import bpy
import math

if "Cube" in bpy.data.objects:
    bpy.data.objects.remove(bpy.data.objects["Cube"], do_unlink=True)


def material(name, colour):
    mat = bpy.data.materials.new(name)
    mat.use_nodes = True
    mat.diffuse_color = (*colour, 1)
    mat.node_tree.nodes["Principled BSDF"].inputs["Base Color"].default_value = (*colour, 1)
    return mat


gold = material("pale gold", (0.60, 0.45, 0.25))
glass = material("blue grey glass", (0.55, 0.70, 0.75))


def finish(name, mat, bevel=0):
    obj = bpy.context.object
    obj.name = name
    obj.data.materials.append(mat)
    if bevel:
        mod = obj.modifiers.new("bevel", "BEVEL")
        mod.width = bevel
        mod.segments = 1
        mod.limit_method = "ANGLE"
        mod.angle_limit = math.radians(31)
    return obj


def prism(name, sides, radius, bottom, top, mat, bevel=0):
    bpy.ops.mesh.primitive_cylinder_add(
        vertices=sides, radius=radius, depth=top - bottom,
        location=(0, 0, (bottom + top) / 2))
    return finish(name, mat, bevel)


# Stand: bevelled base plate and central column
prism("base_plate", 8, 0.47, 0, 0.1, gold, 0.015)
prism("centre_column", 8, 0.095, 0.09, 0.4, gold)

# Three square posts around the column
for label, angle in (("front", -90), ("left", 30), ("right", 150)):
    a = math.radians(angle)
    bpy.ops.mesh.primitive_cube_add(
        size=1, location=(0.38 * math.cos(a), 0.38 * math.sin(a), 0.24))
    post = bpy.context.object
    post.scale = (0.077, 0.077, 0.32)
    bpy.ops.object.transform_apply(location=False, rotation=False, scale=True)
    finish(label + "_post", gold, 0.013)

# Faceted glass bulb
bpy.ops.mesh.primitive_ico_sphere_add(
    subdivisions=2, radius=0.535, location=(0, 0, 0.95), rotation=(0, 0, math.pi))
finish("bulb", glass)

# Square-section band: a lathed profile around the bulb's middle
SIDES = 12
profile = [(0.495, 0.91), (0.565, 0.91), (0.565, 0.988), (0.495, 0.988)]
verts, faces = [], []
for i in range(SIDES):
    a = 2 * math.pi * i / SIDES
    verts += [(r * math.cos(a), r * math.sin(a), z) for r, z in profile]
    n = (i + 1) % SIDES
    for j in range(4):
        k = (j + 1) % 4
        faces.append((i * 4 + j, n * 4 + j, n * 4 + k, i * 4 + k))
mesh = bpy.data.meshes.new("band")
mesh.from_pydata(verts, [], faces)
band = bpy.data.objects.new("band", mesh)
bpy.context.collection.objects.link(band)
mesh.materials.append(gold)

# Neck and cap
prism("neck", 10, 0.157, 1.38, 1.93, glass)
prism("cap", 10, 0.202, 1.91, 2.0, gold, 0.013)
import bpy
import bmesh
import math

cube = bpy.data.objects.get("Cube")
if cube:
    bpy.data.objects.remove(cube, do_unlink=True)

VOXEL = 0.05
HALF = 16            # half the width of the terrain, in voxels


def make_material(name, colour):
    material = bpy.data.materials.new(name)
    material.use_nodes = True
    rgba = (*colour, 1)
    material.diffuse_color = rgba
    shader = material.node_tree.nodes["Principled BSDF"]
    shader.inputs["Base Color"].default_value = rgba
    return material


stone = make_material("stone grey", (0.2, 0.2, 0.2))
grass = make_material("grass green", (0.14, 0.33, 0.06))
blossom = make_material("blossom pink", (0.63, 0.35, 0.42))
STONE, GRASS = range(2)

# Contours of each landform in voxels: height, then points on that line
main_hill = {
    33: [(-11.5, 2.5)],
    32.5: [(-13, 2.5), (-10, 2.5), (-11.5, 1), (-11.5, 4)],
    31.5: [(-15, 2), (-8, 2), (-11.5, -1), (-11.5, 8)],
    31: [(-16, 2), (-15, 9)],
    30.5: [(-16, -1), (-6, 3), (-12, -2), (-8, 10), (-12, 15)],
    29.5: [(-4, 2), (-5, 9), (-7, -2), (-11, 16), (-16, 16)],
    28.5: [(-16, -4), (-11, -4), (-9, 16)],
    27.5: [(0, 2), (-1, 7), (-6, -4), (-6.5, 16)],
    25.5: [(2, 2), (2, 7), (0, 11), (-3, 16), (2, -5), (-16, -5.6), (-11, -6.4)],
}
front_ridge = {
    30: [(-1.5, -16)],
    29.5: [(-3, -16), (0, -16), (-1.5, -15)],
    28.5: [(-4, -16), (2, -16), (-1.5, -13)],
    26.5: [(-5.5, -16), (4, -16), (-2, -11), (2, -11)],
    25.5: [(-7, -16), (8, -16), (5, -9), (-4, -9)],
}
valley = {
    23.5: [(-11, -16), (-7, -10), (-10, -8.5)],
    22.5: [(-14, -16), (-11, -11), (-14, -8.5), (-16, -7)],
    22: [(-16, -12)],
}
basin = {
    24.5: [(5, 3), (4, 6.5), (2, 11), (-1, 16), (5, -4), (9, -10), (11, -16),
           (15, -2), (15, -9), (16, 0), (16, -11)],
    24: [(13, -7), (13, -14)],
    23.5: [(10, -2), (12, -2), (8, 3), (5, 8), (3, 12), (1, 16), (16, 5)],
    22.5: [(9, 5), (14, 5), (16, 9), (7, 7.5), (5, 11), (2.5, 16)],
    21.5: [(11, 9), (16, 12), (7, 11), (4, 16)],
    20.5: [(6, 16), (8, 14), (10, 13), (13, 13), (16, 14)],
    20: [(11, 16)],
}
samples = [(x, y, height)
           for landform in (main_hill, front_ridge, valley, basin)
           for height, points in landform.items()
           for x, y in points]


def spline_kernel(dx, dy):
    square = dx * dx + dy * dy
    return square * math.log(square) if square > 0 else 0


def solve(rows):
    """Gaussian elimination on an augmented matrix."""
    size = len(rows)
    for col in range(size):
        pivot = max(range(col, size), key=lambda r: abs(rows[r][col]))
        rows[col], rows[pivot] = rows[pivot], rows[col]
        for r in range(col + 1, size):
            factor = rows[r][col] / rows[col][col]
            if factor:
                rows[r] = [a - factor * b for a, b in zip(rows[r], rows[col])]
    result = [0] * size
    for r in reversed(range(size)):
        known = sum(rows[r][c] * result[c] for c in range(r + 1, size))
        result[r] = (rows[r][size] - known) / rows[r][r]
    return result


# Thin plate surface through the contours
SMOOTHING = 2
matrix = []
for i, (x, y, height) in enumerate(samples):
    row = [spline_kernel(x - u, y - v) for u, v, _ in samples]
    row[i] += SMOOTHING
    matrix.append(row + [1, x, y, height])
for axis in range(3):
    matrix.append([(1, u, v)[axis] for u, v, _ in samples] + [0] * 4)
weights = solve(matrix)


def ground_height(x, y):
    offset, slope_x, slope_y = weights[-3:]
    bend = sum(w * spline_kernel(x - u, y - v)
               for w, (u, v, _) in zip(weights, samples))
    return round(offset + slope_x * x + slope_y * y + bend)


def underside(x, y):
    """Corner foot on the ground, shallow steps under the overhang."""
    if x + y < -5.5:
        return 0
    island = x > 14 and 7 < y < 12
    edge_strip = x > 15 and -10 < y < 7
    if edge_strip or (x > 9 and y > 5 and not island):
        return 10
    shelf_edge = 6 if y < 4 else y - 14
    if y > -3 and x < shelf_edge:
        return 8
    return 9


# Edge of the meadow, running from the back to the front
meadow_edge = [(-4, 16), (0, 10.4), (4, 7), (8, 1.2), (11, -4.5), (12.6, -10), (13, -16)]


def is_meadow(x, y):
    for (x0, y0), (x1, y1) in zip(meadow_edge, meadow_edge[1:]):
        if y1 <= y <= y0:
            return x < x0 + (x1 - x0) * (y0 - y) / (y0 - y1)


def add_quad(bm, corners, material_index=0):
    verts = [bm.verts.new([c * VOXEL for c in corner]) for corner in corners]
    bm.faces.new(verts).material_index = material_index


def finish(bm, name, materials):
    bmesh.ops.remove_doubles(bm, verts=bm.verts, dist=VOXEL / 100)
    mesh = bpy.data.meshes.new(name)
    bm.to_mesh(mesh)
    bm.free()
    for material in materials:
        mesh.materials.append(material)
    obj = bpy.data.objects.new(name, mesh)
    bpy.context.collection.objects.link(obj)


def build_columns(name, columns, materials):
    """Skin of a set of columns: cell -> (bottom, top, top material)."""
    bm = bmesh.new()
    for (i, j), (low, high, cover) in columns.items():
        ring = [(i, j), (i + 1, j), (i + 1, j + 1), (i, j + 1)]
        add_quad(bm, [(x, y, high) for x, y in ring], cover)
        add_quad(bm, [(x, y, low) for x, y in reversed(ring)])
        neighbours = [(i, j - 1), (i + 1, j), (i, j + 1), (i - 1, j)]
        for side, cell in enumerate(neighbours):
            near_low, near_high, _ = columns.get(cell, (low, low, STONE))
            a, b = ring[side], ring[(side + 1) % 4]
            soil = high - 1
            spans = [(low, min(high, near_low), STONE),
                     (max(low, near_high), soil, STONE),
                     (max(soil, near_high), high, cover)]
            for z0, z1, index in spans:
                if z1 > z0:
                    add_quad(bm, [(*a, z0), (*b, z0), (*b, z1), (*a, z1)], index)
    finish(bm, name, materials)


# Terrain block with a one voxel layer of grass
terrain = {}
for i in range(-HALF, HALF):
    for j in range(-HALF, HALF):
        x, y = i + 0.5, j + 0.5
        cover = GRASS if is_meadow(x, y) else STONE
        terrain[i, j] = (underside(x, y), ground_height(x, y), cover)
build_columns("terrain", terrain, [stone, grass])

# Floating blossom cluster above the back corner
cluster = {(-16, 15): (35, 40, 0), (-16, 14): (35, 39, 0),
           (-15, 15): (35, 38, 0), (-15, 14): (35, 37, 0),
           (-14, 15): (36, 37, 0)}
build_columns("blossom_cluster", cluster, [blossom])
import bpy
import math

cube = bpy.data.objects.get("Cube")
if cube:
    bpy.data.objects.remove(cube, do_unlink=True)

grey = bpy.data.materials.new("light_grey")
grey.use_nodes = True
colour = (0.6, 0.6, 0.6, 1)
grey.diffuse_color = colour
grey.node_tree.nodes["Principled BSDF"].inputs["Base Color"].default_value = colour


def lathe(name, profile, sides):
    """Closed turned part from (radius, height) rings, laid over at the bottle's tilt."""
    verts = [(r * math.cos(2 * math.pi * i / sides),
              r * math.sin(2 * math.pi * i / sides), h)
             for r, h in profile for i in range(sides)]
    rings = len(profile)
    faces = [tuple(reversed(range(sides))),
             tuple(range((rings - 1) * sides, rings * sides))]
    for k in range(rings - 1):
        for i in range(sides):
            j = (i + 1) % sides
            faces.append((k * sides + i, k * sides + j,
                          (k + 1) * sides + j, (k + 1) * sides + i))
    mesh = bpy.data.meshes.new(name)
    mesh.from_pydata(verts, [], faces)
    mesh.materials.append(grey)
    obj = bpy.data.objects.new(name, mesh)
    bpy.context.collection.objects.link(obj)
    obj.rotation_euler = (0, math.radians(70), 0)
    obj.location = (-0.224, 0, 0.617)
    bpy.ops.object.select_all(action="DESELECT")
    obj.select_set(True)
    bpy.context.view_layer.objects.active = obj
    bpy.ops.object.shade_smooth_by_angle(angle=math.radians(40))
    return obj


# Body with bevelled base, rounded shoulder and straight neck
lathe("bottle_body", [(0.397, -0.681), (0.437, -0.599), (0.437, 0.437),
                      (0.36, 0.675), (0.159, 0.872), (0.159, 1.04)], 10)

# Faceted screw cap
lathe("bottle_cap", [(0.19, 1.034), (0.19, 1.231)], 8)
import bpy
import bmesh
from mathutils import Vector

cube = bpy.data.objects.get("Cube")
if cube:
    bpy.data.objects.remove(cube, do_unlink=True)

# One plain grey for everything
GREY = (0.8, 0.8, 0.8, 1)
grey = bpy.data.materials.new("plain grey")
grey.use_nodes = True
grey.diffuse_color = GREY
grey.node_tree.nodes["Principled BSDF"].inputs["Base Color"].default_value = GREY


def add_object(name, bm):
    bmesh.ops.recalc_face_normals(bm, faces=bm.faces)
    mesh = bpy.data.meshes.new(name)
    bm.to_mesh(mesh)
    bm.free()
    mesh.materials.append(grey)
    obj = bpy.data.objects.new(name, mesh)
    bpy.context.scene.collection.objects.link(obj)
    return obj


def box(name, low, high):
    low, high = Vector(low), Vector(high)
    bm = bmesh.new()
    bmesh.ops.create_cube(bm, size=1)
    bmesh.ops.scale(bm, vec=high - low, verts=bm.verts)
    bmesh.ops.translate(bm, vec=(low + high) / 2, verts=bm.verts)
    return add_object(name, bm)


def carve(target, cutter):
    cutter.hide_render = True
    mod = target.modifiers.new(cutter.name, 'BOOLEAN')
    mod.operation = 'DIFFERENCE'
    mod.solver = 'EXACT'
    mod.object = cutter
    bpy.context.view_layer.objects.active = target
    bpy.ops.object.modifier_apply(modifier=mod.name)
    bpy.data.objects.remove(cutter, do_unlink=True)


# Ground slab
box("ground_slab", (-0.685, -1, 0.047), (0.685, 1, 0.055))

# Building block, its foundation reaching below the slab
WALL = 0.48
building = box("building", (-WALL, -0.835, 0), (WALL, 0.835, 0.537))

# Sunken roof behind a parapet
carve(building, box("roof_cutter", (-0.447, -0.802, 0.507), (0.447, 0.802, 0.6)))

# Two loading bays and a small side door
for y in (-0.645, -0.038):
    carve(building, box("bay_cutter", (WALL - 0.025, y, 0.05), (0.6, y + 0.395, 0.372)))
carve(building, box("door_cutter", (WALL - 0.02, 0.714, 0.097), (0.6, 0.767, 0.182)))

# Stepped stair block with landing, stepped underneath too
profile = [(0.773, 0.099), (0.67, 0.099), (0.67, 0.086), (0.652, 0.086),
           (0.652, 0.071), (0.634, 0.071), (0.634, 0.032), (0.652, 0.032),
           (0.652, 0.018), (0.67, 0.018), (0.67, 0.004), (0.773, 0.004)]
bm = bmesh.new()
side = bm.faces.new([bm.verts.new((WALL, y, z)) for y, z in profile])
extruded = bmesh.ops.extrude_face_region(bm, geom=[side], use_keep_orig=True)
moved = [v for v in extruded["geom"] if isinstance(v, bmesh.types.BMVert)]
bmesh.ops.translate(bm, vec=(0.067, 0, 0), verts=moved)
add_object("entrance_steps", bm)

________

◆ **Problem details**:
Please copy, word for word, every line from the first line of the records through the line containing "obj = bpy.context.object", with both of those lines included and nothing else.

◆ **Answer to this exercise**:
import bpy
import math

if "Cube" in bpy.data.objects:
    bpy.data.objects.remove(bpy.data.objects["Cube"], do_unlink=True)


def material(name, colour):
    mat = bpy.data.materials.new(name)
    mat.use_nodes = True
    mat.diffuse_color = (*colour, 1)
    mat.node_tree.nodes["Principled BSDF"].inputs["Base Color"].default_value = (*colour, 1)
    return mat


gold = material("pale gold", (0.60, 0.45, 0.25))
glass = material("blue grey glass", (0.55, 0.70, 0.75))


def finish(name, mat, bevel=0):
    obj = bpy.context.object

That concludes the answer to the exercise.